Hobbes suggests that in their natural state, individuals would resolve to an anarchic war of survival and self-interest. As such, Hobbes argues for a near-boundless figure of authority to curb the dangers of liberty. It seems that Hobbes' philosophy is comparable to the limitless power of Sophocles' Creon, who crushes individual liberties such as the freedom to mourn for Polynices, in order to ensure the safety of the polis. To Creon, the survival of the polis overrides all other factors. Liberty is pernicious in the sense that it undermines the ultimate authority of government.

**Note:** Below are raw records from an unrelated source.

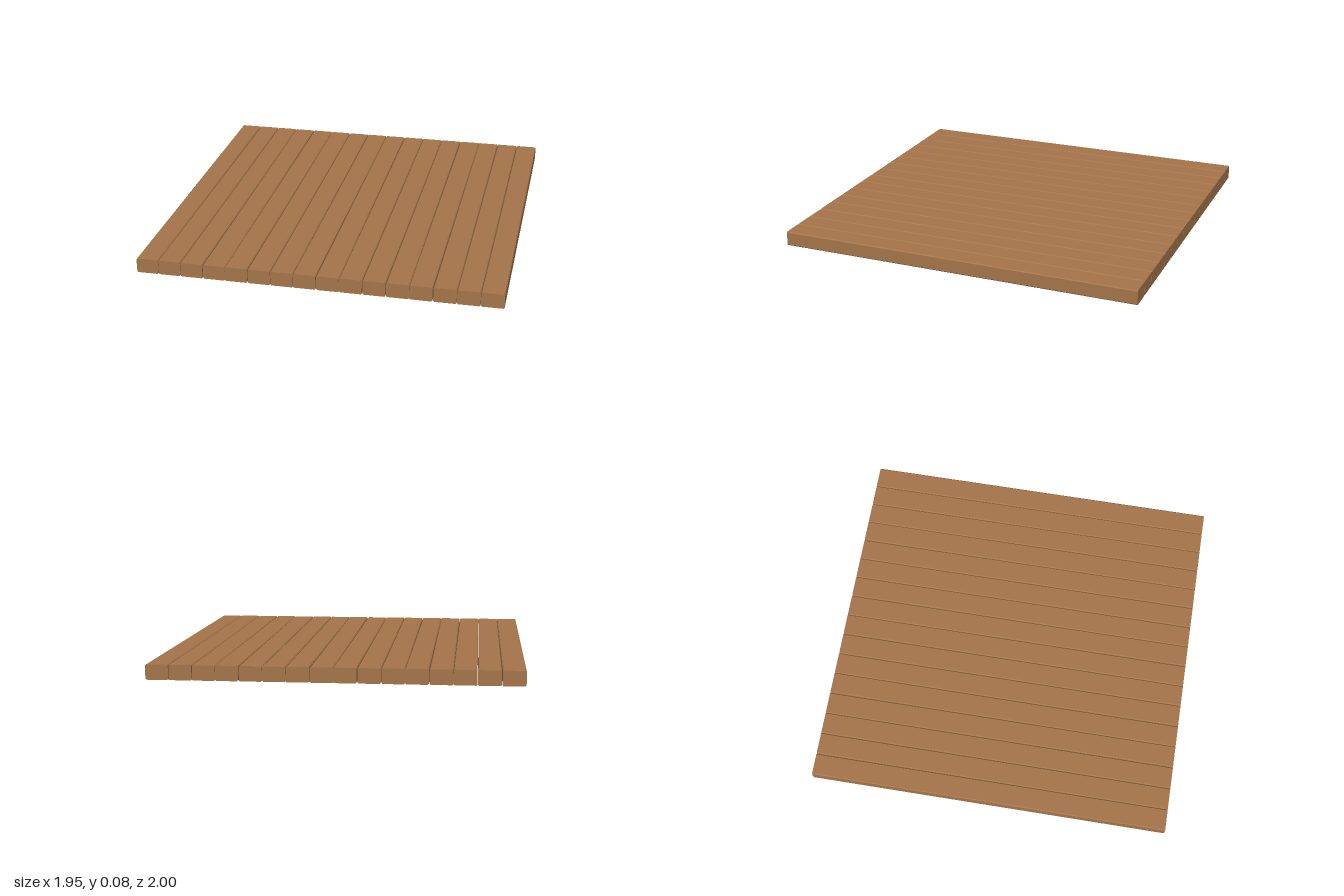
import * as THREE from 'three';

const COUNT = 16, TOTAL = 1.95, LENGTH = 2, HEIGHT = 0.08;
const WIDTH = 0.1195, BEVEL = 0.005;

// Plank cross-section with its four long edges chamfered
function plankGeometry() {
  const w = WIDTH / 2, h = HEIGHT / 2, b = BEVEL;
  const section = new THREE.Shape([
    [-w + b, -h], [w - b, -h], [w, -h + b], [w, h - b],
    [w - b, h], [-w + b, h], [-w, h - b], [-w, -h + b],
  ].map(([x, y]) => new THREE.Vector2(x, y)));
  const geometry = new THREE.ExtrudeGeometry(section, { depth: LENGTH - 0.002, bevelEnabled: false });
  return geometry.center();
}

export function createModel() {
  const model = new THREE.Group();
  model.name = 'plankFloor';
  const wood = new THREE.MeshStandardMaterial({ color: 0xa5754a, flatShading: true });
  const geometry = plankGeometry();
  const pitch = (TOTAL - WIDTH) / (COUNT - 1);

  // Row of planks, each laid very slightly out of true
  for (let i = 0; i < COUNT; i++) {
    const plank = new THREE.Mesh(geometry, wood);
    plank.name = `plank${i + 1}`;
    plank.position.set((i - (COUNT - 1) / 2) * pitch, HEIGHT / 2, 0);
    plank.rotation.y = 0.001 * Math.sin(i * 2.4 + 1);
    model.add(plank);
  }
  return model;
}
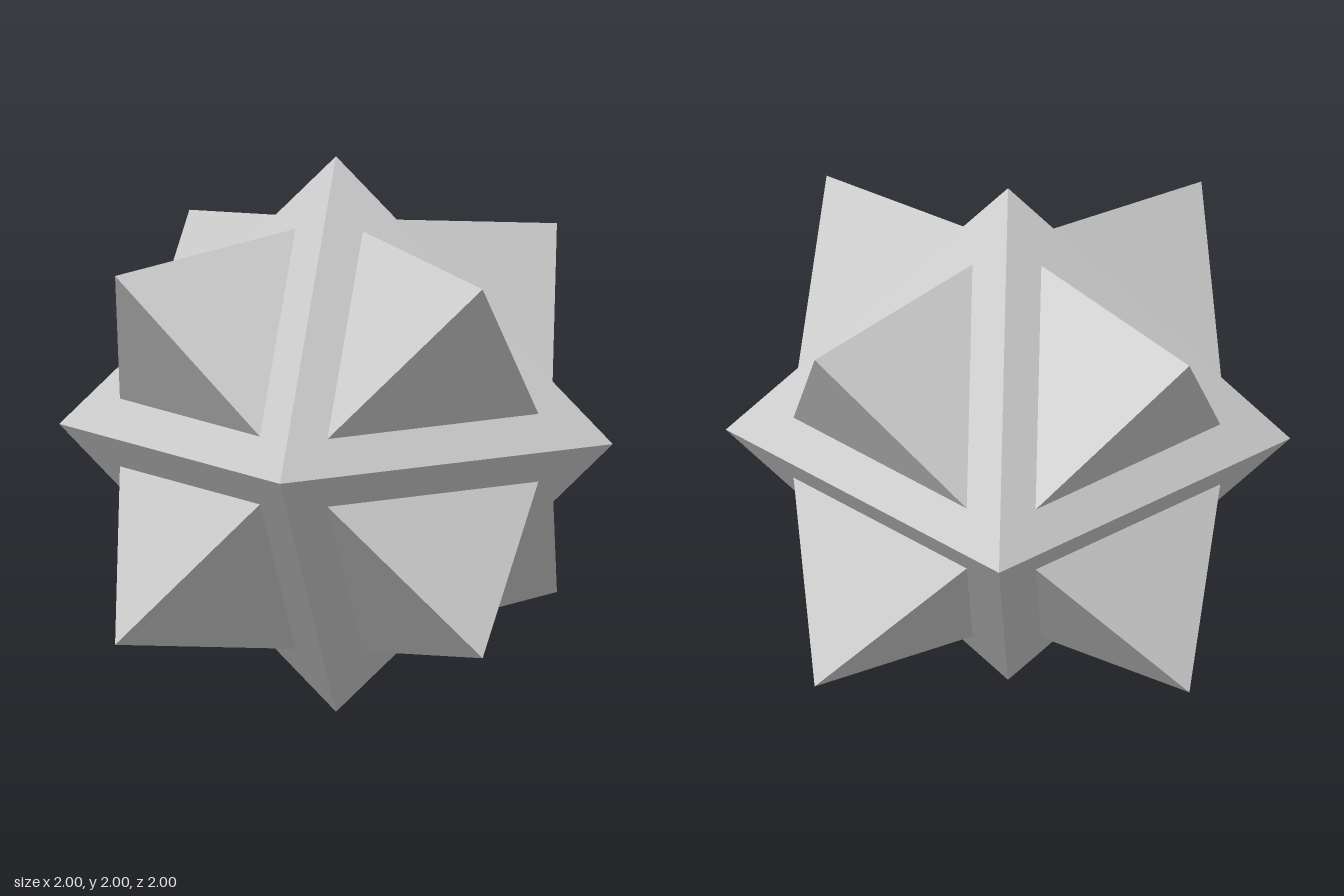
import * as THREE from 'three';
import { ConvexGeometry } from 'three/addons/geometries/ConvexGeometry.js';

export function createModel() {
  const group = new THREE.Group();
  group.name = 'spikedOctahedron';
  const material = new THREE.MeshStandardMaterial({ color: 0xcccccc, flatShading: true });

  // Central octahedron
  const core = new THREE.Mesh(new THREE.OctahedronGeometry(1), material);
  core.name = 'core';
  core.position.y = 1;
  group.add(core);

  // One three-sided spike per octahedron face; base corners lie on that face
  const near = 0.122, far = 0.756, tip = 0.664;
  const corners = [[far, near, near], [near, far, near], [near, near, far], [tip, tip, tip]];
  for (const sx of [1, -1]) for (const sy of [1, -1]) for (const sz of [1, -1]) {
    const points = corners.map(([x, y, z]) => new THREE.Vector3(x * sx, y * sy, z * sz));
    const spike = new THREE.Mesh(new ConvexGeometry(points), material);
    spike.name = `${sy > 0 ? 'upper' : 'lower'}${sz > 0 ? 'Front' : 'Back'}${sx > 0 ? 'Left' : 'Right'}Spike`;
    spike.position.y = 1;
    group.add(spike);
  }
  return group;
}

The freedom to speak against the Theban government, or even to actively defy Creon's laws (as Antigone does when she buries Polynices) would suggest that authority is arbitrary, for it would demonstrate that it can be justifiably defied. The consequences, as Creon declares, would be anarchy and the deterioration of society. Therefore, Creon, as leader of Thebes, takes it upon himself to curb freedoms in the name of security. Hobbes, like Creon, places much more importance on collective security than on individual liberty.

Both figures portray not only liberty as being fundamentally pernicious, but also government as knowing what is best for society. According to Hobbes and Creon, government is a paternalistic figure that makes decisions on behalf of its subjects for their own good. They assert that a government is wiser than its subjects – "is Thebes about to tell me how to rule? " Creon asks, baffled – and acts in the interest of security. Individual liberty is in direct contradiction to this security – it undermines the authority of the government and by implication, threatens collective safety.

In many ways, Hobbes' and Creon's approaches are utilitarian. They seem to acknowledge that security and liberty are in contradiction. To Hobbes, the 'greatest good' is achieved by undermining liberty and maximizing security (via the maximization of paternalistic control). Therefore, according to Hobbes, collective security should not be held at expense for liberty, for security is linked with the greatest happiness; government knows what is best for its subjects and therefore should be given maximum control of its subjects in the name of societal protection and greatest good.

The crux to Hobbes' argument is that individual liberty is inherently dangerous whilst, at the same time, the judgment of government is infallible in regards to bringing about security. Without these properties, there would be no justification for government to override freedom – how can one submit freedom to a government that does not, in fact, have absolute wisdom and would not work in the best interests of its subjects? Would it not be unjust if Creon's agenda were, in fact, contrary to Thebes' best interest?

Indeed, if this were the case, would not the actions of government be classed as oppression, not paternalism? It is precisely these questions that unravel Hobbes' argument. The line between paternalism and oppression is hazardously thin; by utilitarian standards, the former is justifiable but the latter is not. John Stuart Mill acknowledges the paternalistic strain in many governments – that many regard themselves to have a 'duty… to prohibit what they think is pernicious' [p. 25. Mill, J. 1859, On Liberty; subsequent citations refer to this text]; that power is 'given to men that they may use it.

However, Mill nevertheless underlines that no one is a vehicle of 'infallibility' [p. 24]. Governments are by human nature 'corrigible' [p. 27]. Contrary to Hobbes' conception of authority, government does not necessarily entail irrefutability and they do not necessarily bring about collective security. The implication for this is that perhaps it is a mistake to forsake liberty to authority, for governments themselves may be fallible; they may, in fact, not always know what is best for its subjects.